In conjunction with Infection Prevention and Control (IPC), vaccination is an effective way of minimizing the impact and spread of certain infectious diseases. Vaccines exist to prevent more than twenty life-threatening diseases, such as hepatitis B, influenza, tetanus, measles and tuberculosis.1 In addition, immunization is important to control infectious disease outbreaks (such as the COVID-19 pandemic) and has been identified by WHO as an essential element in the battle against antimicrobial resistance.1
This policy statement seeks to cover the important role of vaccines in protecting all members of the dental team against infectious diseases.
Immunization: Process by which a person becomes protected against a disease through vaccination. This term is often used interchangeably with vaccination.2
Vaccination: The act of introducing a vaccine into the body to produce protection from a specific disease.2
Vaccine: A preparation that is used to stimulate the body’s immune response against diseases. Vaccines are usually administered through needle injections, but some can be administered by other means.2
All members of the dental team are at high risk of exposure to infectious diseases and should be vaccinated against infectious agents which can be significantly harmful, in accordance with relevant regional and national policies and universal infection prevention and control procedures.
- the risk of infectious diseases transmitting from patients to all members of the dental team (and vice versa) in dental care settings, which may be mitigated through a range of infection prevention and control procedures, including vaccination;
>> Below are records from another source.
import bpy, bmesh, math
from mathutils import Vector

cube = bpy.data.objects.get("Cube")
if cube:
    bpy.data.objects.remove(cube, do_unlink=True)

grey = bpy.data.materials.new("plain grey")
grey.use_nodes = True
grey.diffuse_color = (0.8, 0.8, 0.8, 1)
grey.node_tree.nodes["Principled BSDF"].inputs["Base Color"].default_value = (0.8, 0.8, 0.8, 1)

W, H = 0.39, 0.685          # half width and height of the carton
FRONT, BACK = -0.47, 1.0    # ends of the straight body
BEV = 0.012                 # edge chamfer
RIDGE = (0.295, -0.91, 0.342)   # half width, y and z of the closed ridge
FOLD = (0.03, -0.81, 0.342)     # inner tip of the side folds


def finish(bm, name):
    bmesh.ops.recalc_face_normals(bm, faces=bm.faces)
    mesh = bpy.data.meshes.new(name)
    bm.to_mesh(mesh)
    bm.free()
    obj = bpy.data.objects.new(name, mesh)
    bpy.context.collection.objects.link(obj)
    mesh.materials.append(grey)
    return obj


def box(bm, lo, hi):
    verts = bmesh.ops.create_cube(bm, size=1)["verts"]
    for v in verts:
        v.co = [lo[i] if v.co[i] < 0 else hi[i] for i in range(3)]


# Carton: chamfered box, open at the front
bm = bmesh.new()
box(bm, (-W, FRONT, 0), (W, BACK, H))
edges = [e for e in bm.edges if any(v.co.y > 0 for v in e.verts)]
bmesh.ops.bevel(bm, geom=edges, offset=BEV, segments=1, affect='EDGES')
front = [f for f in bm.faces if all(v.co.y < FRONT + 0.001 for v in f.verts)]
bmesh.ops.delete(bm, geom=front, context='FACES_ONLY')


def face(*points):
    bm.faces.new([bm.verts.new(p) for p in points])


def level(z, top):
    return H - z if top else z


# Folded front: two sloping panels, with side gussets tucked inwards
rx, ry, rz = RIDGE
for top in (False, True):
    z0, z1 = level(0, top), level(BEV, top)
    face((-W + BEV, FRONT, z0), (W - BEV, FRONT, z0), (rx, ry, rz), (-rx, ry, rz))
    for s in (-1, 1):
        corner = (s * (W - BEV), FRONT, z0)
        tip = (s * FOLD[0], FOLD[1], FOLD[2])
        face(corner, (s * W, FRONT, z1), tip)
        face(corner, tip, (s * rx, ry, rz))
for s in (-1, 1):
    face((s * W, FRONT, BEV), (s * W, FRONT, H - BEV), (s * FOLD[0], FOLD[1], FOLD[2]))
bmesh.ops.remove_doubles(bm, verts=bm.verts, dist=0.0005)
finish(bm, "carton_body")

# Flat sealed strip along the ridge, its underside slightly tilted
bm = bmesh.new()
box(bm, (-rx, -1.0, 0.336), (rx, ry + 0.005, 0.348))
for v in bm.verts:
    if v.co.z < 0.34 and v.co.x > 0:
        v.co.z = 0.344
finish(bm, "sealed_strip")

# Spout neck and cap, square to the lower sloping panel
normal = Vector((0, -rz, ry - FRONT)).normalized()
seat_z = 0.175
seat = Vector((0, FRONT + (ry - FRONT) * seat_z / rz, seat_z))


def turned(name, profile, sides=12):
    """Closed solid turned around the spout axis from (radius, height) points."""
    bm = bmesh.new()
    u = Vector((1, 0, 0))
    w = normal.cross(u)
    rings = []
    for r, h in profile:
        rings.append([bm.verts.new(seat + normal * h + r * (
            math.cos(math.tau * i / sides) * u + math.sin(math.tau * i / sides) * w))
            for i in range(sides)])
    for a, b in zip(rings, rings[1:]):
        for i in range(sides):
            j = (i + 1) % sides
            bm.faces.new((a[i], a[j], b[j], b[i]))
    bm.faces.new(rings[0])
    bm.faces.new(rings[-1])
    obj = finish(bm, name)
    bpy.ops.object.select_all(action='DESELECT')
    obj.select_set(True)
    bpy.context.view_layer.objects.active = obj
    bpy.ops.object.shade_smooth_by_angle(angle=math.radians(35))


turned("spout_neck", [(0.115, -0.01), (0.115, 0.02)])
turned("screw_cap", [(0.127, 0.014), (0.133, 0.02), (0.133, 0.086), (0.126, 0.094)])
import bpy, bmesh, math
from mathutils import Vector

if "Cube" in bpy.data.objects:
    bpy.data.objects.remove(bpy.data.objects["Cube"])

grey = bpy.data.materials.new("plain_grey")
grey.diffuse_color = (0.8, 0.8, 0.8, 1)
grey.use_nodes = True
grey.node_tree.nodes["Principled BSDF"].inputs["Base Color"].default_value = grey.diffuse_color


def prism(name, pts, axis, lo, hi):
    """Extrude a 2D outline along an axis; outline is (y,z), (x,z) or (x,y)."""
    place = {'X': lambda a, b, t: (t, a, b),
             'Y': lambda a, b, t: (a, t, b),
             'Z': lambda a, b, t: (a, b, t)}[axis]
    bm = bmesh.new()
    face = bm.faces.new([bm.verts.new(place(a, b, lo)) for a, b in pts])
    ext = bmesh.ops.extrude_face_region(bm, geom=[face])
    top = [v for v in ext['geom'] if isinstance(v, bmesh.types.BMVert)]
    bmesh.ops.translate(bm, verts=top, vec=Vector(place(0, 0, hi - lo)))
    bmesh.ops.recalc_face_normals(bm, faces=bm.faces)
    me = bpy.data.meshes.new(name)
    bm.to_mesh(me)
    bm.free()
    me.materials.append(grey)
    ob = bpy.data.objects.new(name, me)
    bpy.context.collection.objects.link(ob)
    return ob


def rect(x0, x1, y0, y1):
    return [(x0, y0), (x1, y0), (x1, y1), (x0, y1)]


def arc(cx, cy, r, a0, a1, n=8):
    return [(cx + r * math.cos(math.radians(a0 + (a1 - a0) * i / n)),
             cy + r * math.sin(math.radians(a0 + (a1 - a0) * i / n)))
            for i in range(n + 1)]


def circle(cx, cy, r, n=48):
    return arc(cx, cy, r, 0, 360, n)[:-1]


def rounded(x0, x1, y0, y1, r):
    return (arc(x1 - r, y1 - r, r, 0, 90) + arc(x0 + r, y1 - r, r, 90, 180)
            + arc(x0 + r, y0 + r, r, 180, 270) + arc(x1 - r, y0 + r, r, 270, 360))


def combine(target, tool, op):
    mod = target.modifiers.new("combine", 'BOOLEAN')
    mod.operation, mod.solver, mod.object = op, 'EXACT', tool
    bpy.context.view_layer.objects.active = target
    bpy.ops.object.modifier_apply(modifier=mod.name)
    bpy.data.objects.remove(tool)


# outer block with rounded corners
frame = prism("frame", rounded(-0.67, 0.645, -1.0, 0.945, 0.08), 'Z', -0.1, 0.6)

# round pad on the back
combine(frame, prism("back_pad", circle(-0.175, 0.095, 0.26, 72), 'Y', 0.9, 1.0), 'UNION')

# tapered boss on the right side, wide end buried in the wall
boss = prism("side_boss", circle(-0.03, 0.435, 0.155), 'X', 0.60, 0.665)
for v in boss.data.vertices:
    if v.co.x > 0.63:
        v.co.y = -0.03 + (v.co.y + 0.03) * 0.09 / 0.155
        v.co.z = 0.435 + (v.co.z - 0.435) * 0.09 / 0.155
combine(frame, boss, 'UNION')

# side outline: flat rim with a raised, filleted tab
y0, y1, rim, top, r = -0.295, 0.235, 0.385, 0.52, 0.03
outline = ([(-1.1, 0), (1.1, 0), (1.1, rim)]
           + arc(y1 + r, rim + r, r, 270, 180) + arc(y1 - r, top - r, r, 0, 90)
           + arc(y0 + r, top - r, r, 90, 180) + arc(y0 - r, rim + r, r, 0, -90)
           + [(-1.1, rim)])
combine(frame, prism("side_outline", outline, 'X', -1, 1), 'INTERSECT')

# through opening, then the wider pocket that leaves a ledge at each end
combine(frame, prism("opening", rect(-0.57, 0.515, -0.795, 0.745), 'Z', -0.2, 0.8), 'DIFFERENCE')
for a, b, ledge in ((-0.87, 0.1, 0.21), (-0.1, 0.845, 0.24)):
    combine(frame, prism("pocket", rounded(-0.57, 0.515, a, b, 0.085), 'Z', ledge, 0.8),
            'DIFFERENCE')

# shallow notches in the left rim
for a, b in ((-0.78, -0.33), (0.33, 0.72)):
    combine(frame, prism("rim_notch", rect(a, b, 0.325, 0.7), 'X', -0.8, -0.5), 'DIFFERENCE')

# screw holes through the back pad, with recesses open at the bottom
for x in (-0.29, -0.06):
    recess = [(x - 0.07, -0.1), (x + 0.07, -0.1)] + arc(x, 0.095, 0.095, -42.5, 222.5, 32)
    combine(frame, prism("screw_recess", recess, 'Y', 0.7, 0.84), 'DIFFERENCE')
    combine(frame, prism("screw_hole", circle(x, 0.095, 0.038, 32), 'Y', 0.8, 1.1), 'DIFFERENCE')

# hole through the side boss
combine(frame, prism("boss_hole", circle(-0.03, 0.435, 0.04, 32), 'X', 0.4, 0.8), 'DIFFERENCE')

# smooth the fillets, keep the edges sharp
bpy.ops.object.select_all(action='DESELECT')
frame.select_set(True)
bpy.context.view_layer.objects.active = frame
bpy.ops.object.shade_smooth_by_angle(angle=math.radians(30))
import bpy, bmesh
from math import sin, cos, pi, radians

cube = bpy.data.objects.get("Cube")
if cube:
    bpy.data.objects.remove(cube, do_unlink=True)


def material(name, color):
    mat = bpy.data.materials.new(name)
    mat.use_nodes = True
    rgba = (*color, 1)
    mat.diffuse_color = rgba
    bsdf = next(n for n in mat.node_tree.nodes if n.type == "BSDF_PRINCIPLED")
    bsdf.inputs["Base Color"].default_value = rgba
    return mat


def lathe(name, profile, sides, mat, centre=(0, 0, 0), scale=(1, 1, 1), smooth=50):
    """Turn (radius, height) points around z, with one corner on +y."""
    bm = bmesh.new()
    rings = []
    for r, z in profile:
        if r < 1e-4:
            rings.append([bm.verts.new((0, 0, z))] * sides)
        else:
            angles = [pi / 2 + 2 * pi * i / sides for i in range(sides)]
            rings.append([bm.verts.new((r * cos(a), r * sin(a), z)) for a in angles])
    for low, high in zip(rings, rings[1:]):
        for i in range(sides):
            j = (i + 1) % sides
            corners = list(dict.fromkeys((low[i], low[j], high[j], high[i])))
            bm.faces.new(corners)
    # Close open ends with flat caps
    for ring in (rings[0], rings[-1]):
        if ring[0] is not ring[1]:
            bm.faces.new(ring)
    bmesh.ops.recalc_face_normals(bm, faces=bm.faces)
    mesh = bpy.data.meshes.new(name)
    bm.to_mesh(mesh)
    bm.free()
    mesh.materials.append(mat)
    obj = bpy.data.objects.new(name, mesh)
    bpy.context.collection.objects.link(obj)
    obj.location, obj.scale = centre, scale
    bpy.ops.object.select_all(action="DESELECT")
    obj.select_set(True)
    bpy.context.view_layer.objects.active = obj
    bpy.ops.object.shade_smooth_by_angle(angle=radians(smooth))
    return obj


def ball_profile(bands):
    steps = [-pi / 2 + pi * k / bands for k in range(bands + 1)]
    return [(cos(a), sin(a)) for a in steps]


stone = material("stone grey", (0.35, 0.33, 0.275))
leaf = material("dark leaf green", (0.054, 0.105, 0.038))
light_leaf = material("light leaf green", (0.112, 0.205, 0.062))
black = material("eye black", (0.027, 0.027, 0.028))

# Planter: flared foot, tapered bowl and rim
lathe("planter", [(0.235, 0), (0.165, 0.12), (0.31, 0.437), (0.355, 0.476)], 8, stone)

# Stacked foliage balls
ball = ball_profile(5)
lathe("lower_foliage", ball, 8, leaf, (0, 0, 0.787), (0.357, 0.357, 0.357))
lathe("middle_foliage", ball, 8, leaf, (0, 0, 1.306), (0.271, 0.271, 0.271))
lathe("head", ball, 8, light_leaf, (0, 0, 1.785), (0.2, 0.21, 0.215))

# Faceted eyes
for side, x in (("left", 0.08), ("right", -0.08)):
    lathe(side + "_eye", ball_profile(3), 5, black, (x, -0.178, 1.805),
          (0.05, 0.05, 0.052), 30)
- as a surgical profession, the risks (and hence mitigations) in primary dental care may differ from those which apply in other community healthcare settings;
- the important roles that all members of the dental team and National Dental Associations can play in working with public health officials to raise public awareness about the modes of transmission of infectious diseases, and to identify appropriate risk mitigations for dentistry.
- all members of the dental team should be educated about how vaccination can help to protect their team, patients and the wider public;
- vaccination (including booster vaccination) of all members of the dental team should be actively promoted by National Dental Associations, in accordance with relevant national policies;
- the risk of infectious disease transmission in dental settings to each member of the dental team (including students) should be assessed regularly, and appropriate mitigation strategies implemented to ensure everyone's safety.
- the WHO “COVAX program” which aims to distribute millions of doses of vaccines to countries in need;
- further research into the risk of infectious disease transmission in dental settings, including the development of vaccinations against infectious diseases.
Vaccination, Immunization, Infection Control, Infectious Diseases
The information in this policy was based on the best available scientific evidence at the time. It may be interpreted to reflect prevailing cultural sensitivities and socio-economic factors.
- World Health Organization. Vaccines and immunization. Available at: www.who.int/health-topics/vaccines-and-immunization#tab=tab_1 (accessed 10 April 2022)
- Centre for Disease Control and Prevention. Immunization – The Basics. Available at: www.cdc.gov/vaccines/vac-gen/imz-basics.htm (accessed 10 April 2022)
- COVAX – Working for equitable access for COVID-19 vaccines. Available at: https://www.who.int/initiatives/act-accelerator/covax (accessed 16 August 2022)